The Labs of Cognitive Neuroscience
Learn More About Our Methods
We use many different tools to learn more about brain and behavior development across the lifespan. All of them are safe and non-invasive. Many, such as fMRI, are also used for medical purposes and may already be familiar to you. Read on for more information about the various methods we use and what they help us to discover!
Several of our studies, such as the Infant Sibling Project, use standardized cognitive tests to learn about how infants and children develop. Using such tests, we can learn more about developmental timelines for particular cognitive processes, and also assess whether individual children are meeting certain developmental milestones.
Some of these testing methods are play based--we can learn a great deal about things like motor and social development from watching how children play. Some studies also use more paper or interview-based tests for older children, with which we can measure things like IQ and reading or pre-reading skills.
To learn about the development of cognitive and perceptual processes such as memory and face-processing, we sometimes use an eye tracker. This is simply a set of infrared cameras mounted on top of a computer screen; the cameras allow us to track where a viewer is looking on the screen and for how long. By analyzing these "looking patterns," we can learn more about typical development as well as how development of certain processes may differ in children diagnosed with particular developmental disorders.

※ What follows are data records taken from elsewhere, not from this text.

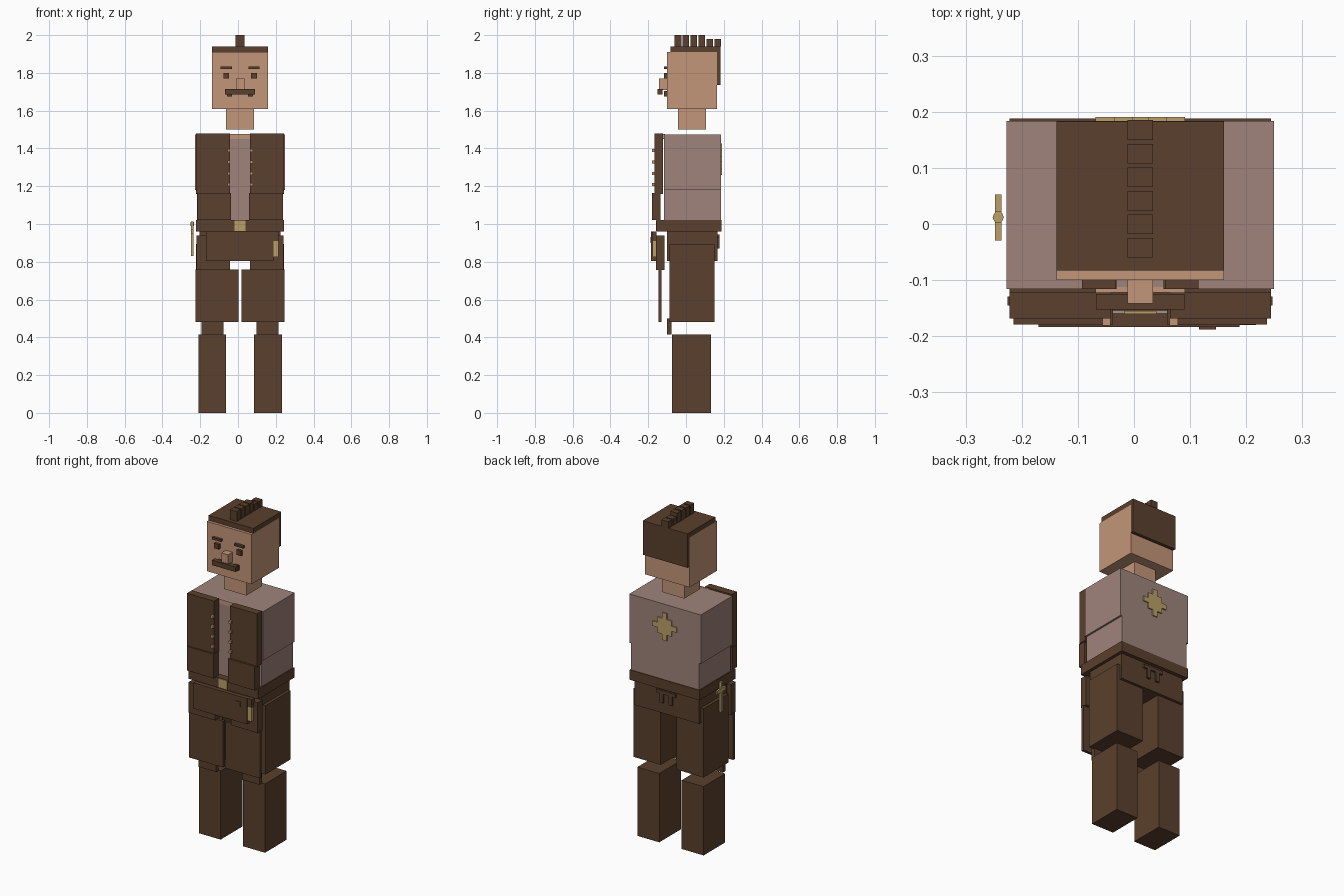
import bpy
from mathutils import Matrix, Vector

default_cube = bpy.data.objects.get("Cube")
if default_cube:
    bpy.data.objects.remove(default_cube, do_unlink=True)

CENTRE = 0.011  # symmetry plane of the body


def linear(channel):
    c = channel / 255
    return c / 12.92 if c <= 0.04045 else ((c + 0.055) / 1.055) ** 2.4


def make_material(name, *rgb):
    colour = (*[linear(c) for c in rgb], 1)
    material = bpy.data.materials.new(name)
    material.use_nodes = True
    material.diffuse_color = colour
    shader = material.node_tree.nodes["Principled BSDF"]
    shader.inputs["Base Color"].default_value = colour
    shader.inputs["Roughness"].default_value = 0.9
    return material


brown = make_material("dark brown", 90, 64, 45)
skin = make_material("skin tan", 196, 150, 120)
shirt = make_material("dusty mauve", 159, 132, 123)
gold = make_material("dull gold", 187, 160, 104)


def box(name, material, width, y, z, x=0.0):
    """Box centred sideways on x, measured from the symmetry plane."""
    bpy.ops.mesh.primitive_cube_add(size=1)
    part = bpy.context.object
    part.name = part.data.name = name
    size = Vector((width, y[1] - y[0], z[1] - z[0]))
    middle = Vector((CENTRE + x, sum(y) / 2, sum(z) / 2))
    part.data.transform(Matrix.Translation(middle) @ Matrix.Diagonal((*size, 1)))
    part.data.materials.append(material)
    return part


def pair(name, material, width, y, z, x):
    """The same box on both sides of the body."""
    for side, sign in (("left", 1), ("right", -1)):
        box(side + "_" + name, material, width, y, z, sign * x)


# Head and neck
box("head", skin, width=0.298, y=(-0.1, 0.164), z=(1.61, 1.91))
box("neck", skin, width=0.148, y=(-0.042, 0.106), z=(1.5, 1.61))
box("nose", skin, width=0.045, y=(-0.142, -0.1), z=(1.71, 1.77))

# Hair
box("hair_cap", brown, width=0.298, y=(-0.083, 0.183), z=(1.91, 1.94))
box("back_hair", brown, width=0.298, y=(0.164, 0.183), z=(1.735, 1.91))
for i in range(6):
    start = -0.06 + i * 0.042
    top = 2.0 if i < 4 else 1.98
    box("hair_crest_%s" % i, brown, width=0.046, y=(start, start + 0.035), z=(1.94, top))

# Face
pair("eyebrow", brown, width=0.06, y=(-0.116, -0.1), z=(1.82, 1.833), x=0.074)
pair("eye", brown, width=0.03, y=(-0.116, -0.1), z=(1.77, 1.8), x=0.074)
pair("mouth_corner", brown, width=0.026, y=(-0.116, -0.1), z=(1.675, 1.705), x=0.055)
box("moustache", brown, width=0.158, y=(-0.152, -0.125), z=(1.685, 1.715))

# Torso
box("upper_shirt", shirt, width=0.477, y=(-0.116, 0.184), z=(1.18, 1.475))
box("lower_shirt", shirt, width=0.455, y=(-0.116, 0.184), z=(1.02, 1.18))
box("open_collar", skin, width=0.16, y=(-0.122, -0.112), z=(1.45, 1.476))

# Waistcoat
pair("upper_vest", brown, width=0.18, y=(-0.168, -0.122), z=(1.16, 1.48), x=0.143)
pair("lower_vest", brown, width=0.178, y=(-0.179, -0.135), z=(1.02, 1.165), x=0.137)
for i in range(4):
    low = 1.2 + i * 0.06
    pair("vest_button_%s" % i, skin, width=0.015, y=(-0.181, -0.168),
         z=(low, low + 0.016), x=0.06)

# Belt and hips
box("belt", brown, width=0.466, y=(-0.156, 0.188), z=(0.96, 1.02))
box("belt_buckle", gold, width=0.058, y=(-0.16, -0.13), z=(0.963, 1.018))
box("hips", brown, width=0.43, y=(-0.1, 0.166), z=(0.805, 0.96))

# Front pouch with holster
box("pouch", brown, width=0.358, y=(-0.184, -0.158), z=(0.805, 0.96), x=-0.002)
box("pouch_button", brown, width=0.03, y=(-0.188, -0.184), z=(0.9, 0.93), x=0.12)
box("holster_cap", brown, width=0.03, y=(-0.18, -0.155), z=(0.91, 0.96), x=0.191)
box("holster_tip", gold, width=0.026, y=(-0.178, -0.155), z=(0.825, 0.91), x=0.19)

# Legs
pair("hip_flap", brown, width=0.178, y=(-0.158, -0.113), z=(0.757, 0.94), x=0.142)
pair("thigh", brown, width=0.18, y=(-0.087, 0.15), z=(0.48, 0.895), x=0.143)
pair("thigh_panel", brown, width=0.228, y=(-0.145, -0.129), z=(0.48, 0.76), x=0.122)
pair("knee_pad", brown, width=0.116, y=(-0.1, -0.077), z=(0.415, 0.5), x=0.145)
pair("shin", brown, width=0.146, y=(-0.074, 0.132), z=(0, 0.415), x=0.148)

# Back emblem: a square with four points
emblem_depth = (0.184, 0.191)
box("emblem_plate", gold, width=0.094, y=emblem_depth, z=(1.295, 1.39))
box("emblem_upright", gold, width=0.03, y=emblem_depth, z=(1.26, 1.425))
pair("emblem_arm", gold, width=0.034, y=emblem_depth, z=(1.328, 1.358), x=0.063)

# Small rack on the seat
box("rack_bar", brown, width=0.13, y=(0.166, 0.177), z=(0.925, 0.945))
pair("rack_peg", brown, width=0.024, y=(0.166, 0.177), z=(0.87, 0.925), x=0.03)

# Dagger at the side
box("dagger_blade", gold, width=0.012, y=(0.002, 0.022), z=(0.83, 1.012), x=-0.253)
box("dagger_guard", gold, width=0.012, y=(-0.029, 0.053), z=(0.95, 0.972), x=-0.253)
bpy.ops.mesh.primitive_cylinder_add(vertices=8, radius=0.01, depth=0.02,
                                    location=(CENTRE - 0.253, 0.012, 1.0))
pommel = bpy.context.object
pommel.name = "dagger_pommel"
pommel.data.materials.append(gold)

This tool is particularly useful in studying infants, as it allows us to make inferences about memory and face-processing abilities before babies can say, "Yes, I remember that picture!" But how exactly do we tell if babies can remember an object or tell the difference between two faces? Infants consistently show a novelty preference, which means that they will look longer at something that is new, rather than something they have seen before. So, we start by familiarizing a baby with one face or picture and then present them with that familiar stimulus next to a new one of the same type. We can infer that infants who look longer at the new picture are not only remembering the first picture, but they are successfully discriminating between the two (one is new and exciting, the other is old and boring). Conversely, if they look equally at the old and the new picture, we can infer that they do not remember the first one.
Eye tracking is also useful in learning more about certain developmental disorders, such as autism. We know that children with an autism spectrum disorder tend to look at faces differently than typically developing children. For example, they tend to look at the mouth or the edges of the face more than the eyes. By learning more about looking patterns in children diagnosed with or at risk for autism, we aim to create tools for better interventions and earlier diagnosis.
In many of our studies, we aim to take a direct measure of brain activity, using tools such as EEG (electroencephalography). Similar to when you get an EKG at the doctor's office to measure the heart's activity, the EEG sensors in our caps (pictured at right) pick up on electrical activity that's present on the scalp all day long as the result of normal brain activity. When we look at brain activity in response to a particular stimulus--a technique known as event-related potentials, or ERPs--we can identify the neural signatures, or wave forms, that correspond to certain perceptual and cognitive processes, such as face recognition and attention.
The ability to identify these neural signatures helps us to learn not only about typical development, but also to identify specific differences in these signatures among children diagnosed with or at risk for certain developmental disorders. Ultimately, identifying these differences may help to create more targeted interventions and new tools for diagnosis.
Many of you may be familiar with MRI as a medical tool. Like MRI, fMRI (functional magnetic resonance imaging) uses a magnet to take pictures of the brain. But, in addition to getting a picture of physical anatomy, fMRI can also take images of the brain's activity by measuring changes in blood flow. Just like a muscle, when you use part of your brain, blood flow increases to that area; by measuring those changes, we can see which parts of the brain are being used. In our studies, children are given games and activities designed to measure brain activity during particular cognitive processes such as attention and reading development. As with EEG, we can track brain activity in response to these tasks in order to learn more about these processes in both typical children and children diagnosed with or at risk for developmental disorders such as ADHD and dyslexia.
For those of you who may have had previous experience with MRI, we are happy to report that MRI technology has improved dramatically over the last several years. The scanners we use now are much quieter and larger than previous scanners, changes which make them much more comfortable for children and adults alike! We also have special child friendly techniques to help make our youngest participants comfortable. You can learn more about them here.
Like fMRI, NIRS (near-infrared spectroscopy) makes use of a common medical tool in order to help us learn more about the brain. Whereas fMRI uses a magnet to create images of the brain, NIRS uses light in order to monitor changes in blood oxygen. This method works just like the "pulse ox"--short for pulse oximeter--that you may have had on your finger while at the hospital. The pulse oximeter shines light into the finger and can read how much oxygen is in the blood based on how much light comes back. The light that's used is comparable to that experienced from sunlight. We've adopted the same concept to help us learn more about brain development, putting the NIRS sensors on the head instead of the finger. By monitoring changes in blood oxygen while children look at pictures of faces or objects, we can learn more about how children process these images.